◆ **What to work on**: Please reproduce the entries below exactly, starting at the first line and ending with the line that holds "0.14, 0.58, 0.68)".

##### Material for the task

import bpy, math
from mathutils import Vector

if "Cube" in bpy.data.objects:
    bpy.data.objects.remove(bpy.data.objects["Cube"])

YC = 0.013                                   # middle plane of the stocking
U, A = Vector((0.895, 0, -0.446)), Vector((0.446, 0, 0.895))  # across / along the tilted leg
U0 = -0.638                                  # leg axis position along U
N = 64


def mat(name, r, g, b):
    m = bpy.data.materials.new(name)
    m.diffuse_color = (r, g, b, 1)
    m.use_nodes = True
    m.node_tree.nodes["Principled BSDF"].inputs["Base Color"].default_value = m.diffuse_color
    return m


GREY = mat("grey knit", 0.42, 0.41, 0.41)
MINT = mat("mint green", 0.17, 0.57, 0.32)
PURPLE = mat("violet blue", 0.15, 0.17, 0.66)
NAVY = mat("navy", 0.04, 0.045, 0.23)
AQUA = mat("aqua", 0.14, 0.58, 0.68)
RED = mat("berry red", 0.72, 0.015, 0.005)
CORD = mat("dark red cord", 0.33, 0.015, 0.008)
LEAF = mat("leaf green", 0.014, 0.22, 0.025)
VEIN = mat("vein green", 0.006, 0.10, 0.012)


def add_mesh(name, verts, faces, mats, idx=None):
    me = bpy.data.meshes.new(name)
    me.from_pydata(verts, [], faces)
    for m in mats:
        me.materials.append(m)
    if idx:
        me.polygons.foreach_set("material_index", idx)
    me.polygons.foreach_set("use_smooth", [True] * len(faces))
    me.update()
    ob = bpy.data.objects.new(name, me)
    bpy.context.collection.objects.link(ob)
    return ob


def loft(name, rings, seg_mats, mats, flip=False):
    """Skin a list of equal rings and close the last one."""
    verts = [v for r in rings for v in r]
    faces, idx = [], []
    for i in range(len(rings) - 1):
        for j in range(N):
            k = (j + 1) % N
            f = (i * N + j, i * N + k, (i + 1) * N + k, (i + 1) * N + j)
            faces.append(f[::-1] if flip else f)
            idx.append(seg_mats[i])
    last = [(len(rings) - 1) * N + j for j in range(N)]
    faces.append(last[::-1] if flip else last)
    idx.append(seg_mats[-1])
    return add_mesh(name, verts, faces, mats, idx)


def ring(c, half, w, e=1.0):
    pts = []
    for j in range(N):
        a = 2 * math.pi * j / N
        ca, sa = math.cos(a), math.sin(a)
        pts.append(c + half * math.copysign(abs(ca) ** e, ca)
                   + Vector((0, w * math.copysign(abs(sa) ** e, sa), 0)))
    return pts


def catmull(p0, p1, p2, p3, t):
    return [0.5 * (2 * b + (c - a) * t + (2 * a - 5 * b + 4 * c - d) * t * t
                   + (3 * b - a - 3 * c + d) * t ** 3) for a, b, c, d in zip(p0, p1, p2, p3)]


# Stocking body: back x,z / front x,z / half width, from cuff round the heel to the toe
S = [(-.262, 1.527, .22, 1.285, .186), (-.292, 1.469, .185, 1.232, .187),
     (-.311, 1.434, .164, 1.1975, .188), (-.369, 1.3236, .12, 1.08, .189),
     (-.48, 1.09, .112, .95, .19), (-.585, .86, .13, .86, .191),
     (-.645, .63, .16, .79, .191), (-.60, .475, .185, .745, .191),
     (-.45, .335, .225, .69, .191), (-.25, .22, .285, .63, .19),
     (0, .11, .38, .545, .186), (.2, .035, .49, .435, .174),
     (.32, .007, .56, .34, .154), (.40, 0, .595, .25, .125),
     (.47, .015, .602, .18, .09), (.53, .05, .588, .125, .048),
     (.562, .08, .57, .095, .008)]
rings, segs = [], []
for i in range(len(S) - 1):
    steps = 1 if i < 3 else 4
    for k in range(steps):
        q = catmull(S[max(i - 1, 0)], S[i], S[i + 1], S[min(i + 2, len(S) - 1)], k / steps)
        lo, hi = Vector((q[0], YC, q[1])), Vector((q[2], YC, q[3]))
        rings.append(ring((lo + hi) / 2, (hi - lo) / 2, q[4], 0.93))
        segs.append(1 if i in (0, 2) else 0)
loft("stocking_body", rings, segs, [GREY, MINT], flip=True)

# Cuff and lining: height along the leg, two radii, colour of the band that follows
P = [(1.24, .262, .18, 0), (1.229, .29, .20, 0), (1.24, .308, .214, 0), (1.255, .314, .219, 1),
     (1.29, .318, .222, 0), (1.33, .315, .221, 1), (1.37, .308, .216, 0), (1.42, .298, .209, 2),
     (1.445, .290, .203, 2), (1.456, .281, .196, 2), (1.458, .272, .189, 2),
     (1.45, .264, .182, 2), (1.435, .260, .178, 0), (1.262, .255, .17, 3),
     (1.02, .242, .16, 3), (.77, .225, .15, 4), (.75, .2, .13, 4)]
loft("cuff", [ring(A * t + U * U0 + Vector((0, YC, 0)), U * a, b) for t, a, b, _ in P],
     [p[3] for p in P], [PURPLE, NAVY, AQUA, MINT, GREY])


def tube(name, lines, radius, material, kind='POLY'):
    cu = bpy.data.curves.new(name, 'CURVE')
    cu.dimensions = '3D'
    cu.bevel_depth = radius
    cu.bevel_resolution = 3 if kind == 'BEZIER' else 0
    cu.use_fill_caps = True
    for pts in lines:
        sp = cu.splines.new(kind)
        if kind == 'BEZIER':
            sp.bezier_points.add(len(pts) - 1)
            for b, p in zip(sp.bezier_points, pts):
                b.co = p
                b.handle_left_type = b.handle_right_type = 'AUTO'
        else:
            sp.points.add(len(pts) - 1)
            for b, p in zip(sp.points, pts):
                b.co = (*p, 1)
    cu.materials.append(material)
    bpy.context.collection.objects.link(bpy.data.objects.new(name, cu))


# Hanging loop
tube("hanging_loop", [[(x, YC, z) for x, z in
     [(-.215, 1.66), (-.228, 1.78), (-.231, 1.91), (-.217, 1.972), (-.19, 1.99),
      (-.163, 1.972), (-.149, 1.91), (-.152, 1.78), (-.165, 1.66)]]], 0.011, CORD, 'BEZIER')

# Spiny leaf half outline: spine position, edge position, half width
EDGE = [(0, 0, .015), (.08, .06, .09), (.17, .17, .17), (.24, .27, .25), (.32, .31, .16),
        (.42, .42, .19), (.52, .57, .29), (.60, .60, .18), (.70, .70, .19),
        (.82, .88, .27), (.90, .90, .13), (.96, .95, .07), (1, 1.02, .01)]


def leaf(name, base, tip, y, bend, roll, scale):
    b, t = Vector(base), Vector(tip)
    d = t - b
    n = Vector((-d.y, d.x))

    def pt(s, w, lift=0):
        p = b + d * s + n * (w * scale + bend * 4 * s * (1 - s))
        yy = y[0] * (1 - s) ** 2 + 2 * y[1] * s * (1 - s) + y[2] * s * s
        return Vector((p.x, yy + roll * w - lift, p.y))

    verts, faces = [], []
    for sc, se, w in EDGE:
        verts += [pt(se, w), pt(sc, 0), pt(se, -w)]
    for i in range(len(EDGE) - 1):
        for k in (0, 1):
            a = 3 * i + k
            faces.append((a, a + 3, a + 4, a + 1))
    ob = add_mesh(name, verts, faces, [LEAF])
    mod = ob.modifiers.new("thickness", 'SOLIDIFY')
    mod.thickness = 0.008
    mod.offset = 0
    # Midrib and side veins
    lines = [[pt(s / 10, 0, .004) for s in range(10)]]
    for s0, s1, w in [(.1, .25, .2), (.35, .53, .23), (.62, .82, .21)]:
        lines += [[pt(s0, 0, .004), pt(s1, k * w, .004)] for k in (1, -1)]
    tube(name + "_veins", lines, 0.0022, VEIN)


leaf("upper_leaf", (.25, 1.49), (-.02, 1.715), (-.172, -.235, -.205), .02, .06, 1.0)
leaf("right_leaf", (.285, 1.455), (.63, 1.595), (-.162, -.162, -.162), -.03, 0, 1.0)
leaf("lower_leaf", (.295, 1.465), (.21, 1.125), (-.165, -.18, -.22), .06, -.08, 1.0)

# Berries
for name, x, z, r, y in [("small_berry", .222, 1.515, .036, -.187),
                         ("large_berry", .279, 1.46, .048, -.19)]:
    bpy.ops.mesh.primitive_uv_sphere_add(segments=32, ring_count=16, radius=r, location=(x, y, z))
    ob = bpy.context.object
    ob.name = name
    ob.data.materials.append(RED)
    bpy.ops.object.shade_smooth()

##########

◆ **Reply**:
import bpy, math
from mathutils import Vector

if "Cube" in bpy.data.objects:
    bpy.data.objects.remove(bpy.data.objects["Cube"])

YC = 0.013                                   # middle plane of the stocking
U, A = Vector((0.895, 0, -0.446)), Vector((0.446, 0, 0.895))  # across / along the tilted leg
U0 = -0.638                                  # leg axis position along U
N = 64


def mat(name, r, g, b):
    m = bpy.data.materials.new(name)
    m.diffuse_color = (r, g, b, 1)
    m.use_nodes = True
    m.node_tree.nodes["Principled BSDF"].inputs["Base Color"].default_value = m.diffuse_color
    return m


GREY = mat("grey knit", 0.42, 0.41, 0.41)
MINT = mat("mint green", 0.17, 0.57, 0.32)
PURPLE = mat("violet blue", 0.15, 0.17, 0.66)
NAVY = mat("navy", 0.04, 0.045, 0.23)
AQUA = mat("aqua", 0.14, 0.58, 0.68)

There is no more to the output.